UK HomeAcademicsAthleticsMedical CenterResearchSite IndexSearch UK

 

Beware the Shapeshifter:
The blood threat

by Alicia P. Gregory

"The safety of the blood supply is an important issue," says Telling. "The very limited experiments that have been done suggest that if there is any infectivity in blood, it's at relatively low levels. But a new strain may arise that accumulates prions at much higher levels in blood. It's an open question whether new variant CJD could cause that sort of a problem."

In June 2002, the U.S. Food and Drug Administration permanently banned the following groups from giving blood: anyone who lived in the U.K. for three months or more, and personnel and their families stationed at military bases in Europe for six months or more from 1980 to 1996; anyone who lived in France for five years or more, and anyone who received a blood transfusion in the U.K. since 1980.

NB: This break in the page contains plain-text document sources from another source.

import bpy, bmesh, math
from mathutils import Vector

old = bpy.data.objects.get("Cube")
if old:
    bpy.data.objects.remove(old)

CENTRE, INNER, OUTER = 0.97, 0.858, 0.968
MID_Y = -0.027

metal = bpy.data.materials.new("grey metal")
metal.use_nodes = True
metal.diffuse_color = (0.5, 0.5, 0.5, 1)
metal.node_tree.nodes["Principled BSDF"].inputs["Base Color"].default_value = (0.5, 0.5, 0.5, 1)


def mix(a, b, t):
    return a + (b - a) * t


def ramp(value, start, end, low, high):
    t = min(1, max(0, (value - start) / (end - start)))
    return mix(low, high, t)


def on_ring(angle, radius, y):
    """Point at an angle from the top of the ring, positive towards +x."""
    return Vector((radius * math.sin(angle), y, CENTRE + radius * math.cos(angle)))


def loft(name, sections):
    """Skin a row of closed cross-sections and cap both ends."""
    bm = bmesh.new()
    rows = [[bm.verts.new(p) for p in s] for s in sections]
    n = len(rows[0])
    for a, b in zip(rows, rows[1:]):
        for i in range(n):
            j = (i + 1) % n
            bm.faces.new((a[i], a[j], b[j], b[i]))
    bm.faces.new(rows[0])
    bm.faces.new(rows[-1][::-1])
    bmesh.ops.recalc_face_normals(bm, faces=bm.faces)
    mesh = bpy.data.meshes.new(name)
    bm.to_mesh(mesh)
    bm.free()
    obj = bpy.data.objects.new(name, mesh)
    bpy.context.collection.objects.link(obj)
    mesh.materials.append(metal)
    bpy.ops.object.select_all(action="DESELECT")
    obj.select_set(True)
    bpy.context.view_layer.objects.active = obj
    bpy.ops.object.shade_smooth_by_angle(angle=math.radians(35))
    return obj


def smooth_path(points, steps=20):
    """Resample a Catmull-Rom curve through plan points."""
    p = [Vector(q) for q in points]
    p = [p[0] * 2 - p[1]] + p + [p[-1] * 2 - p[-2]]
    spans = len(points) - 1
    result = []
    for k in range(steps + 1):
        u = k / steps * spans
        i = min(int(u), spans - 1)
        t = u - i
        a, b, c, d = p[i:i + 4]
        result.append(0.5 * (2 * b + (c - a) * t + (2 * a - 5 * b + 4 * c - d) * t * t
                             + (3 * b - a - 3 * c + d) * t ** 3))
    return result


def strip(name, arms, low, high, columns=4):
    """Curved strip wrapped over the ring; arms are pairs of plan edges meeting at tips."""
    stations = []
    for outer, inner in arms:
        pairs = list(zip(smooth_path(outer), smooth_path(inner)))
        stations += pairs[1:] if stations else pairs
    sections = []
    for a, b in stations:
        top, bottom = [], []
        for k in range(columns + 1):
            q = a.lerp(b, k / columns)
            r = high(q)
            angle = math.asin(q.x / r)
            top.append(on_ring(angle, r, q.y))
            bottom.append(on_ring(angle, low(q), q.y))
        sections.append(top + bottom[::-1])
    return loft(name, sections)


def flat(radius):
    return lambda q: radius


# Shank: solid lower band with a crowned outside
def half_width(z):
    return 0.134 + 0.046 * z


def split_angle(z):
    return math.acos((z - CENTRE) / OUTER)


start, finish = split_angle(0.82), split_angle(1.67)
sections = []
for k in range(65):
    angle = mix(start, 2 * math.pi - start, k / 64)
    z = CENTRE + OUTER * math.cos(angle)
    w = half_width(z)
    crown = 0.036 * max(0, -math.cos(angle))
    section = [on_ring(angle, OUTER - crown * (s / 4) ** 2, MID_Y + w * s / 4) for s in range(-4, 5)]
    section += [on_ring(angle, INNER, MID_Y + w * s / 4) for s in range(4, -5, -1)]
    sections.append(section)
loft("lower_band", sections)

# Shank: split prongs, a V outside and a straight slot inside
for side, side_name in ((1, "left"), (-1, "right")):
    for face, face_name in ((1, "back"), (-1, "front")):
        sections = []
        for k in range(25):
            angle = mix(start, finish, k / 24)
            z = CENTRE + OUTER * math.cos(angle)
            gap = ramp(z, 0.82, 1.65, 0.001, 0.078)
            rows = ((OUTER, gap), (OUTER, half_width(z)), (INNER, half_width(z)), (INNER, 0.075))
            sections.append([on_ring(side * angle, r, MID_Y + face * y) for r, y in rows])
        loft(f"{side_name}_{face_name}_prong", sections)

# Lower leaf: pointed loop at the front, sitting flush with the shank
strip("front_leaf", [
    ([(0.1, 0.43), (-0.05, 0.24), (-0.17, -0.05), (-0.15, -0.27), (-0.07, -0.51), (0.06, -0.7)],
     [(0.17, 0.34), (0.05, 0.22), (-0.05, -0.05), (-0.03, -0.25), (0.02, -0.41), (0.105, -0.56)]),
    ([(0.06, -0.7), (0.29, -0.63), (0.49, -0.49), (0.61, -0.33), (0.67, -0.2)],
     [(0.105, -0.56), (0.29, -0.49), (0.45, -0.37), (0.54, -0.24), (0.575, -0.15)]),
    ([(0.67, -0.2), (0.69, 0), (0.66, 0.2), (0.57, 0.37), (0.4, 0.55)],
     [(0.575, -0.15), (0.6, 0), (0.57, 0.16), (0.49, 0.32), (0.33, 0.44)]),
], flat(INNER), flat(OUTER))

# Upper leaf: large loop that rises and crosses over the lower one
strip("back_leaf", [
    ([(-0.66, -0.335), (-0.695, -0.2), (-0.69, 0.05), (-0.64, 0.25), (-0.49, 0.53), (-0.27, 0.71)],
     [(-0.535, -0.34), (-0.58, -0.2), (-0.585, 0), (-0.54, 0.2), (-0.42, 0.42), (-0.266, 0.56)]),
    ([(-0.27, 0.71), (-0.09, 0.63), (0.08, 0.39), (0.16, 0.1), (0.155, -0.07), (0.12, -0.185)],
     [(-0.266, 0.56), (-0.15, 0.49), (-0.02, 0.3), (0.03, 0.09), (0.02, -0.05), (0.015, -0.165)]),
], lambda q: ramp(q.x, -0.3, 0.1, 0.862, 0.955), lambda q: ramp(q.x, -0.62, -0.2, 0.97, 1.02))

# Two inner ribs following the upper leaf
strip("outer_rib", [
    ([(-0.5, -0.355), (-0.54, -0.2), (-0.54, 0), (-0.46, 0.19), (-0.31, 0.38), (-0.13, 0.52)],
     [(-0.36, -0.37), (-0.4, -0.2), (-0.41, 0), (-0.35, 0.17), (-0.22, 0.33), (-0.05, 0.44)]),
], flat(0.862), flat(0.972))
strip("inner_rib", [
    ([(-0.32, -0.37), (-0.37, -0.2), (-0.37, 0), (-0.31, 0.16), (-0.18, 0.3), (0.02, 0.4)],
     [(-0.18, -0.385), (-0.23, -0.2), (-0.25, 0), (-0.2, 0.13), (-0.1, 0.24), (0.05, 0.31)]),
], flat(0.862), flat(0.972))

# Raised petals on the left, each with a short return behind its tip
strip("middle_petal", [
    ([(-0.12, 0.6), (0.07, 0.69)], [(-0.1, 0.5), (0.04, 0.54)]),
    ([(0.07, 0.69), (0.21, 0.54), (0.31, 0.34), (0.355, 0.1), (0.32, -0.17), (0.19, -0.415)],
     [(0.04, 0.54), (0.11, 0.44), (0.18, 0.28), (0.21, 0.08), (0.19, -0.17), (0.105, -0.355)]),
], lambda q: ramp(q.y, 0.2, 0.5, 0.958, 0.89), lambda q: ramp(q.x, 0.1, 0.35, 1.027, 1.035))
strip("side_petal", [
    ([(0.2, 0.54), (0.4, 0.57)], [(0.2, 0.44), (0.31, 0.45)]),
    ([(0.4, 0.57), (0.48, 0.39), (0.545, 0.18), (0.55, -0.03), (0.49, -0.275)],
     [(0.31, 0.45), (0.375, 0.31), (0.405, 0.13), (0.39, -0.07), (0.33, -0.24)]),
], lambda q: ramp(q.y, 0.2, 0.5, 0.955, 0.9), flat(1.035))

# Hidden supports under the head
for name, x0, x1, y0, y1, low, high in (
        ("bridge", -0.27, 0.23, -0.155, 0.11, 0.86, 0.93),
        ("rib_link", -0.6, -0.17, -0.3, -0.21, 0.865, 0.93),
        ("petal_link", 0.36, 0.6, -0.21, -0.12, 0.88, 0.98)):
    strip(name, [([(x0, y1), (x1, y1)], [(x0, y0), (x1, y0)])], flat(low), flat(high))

In November 2002, scientists at Britain's Institute of Animal Health published data in the Journal of General Virology that leads to the alarming conclusion that people may be more likely to contract CJD through blood transfusions than originally thought. The ongoing study of 24 sheep found that two contracted BSE after being transfused with blood from infected sheep, and two more developed clinical signs of the disease. If the later two sheep do develop BSE, the transmission rate would be 17 percent.

Previous work suggested that in BSE, and by extension new variant CJD, infectivity is concentrated in the white blood cells. Based on this, blood donated in the U.K. is filtered to remove white blood cells. But in this new study, which transfused whole blood and white blood cells only, none of the sheep transfused with the white blood cells developed the disease. The two confirmed and two suspected cases are both among the 17 sheep that received one unit of whole blood. This indicates plasma and red blood cells may have a greater infectivity potential than previously thought.

Another disturbing finding, based on post-mortem studies of the sheep, indicates that prions transmitted through blood transfusions do not spread through the body in the same way as prions transmitted through eating infected meat. These sheep had far less prion build-up in their tonsils—tonsil biopsies are the primary test now given to humans who may have been infected by transfusions, so a negative biopsy may not be reliable.

Choose a section:

Entire article as pdf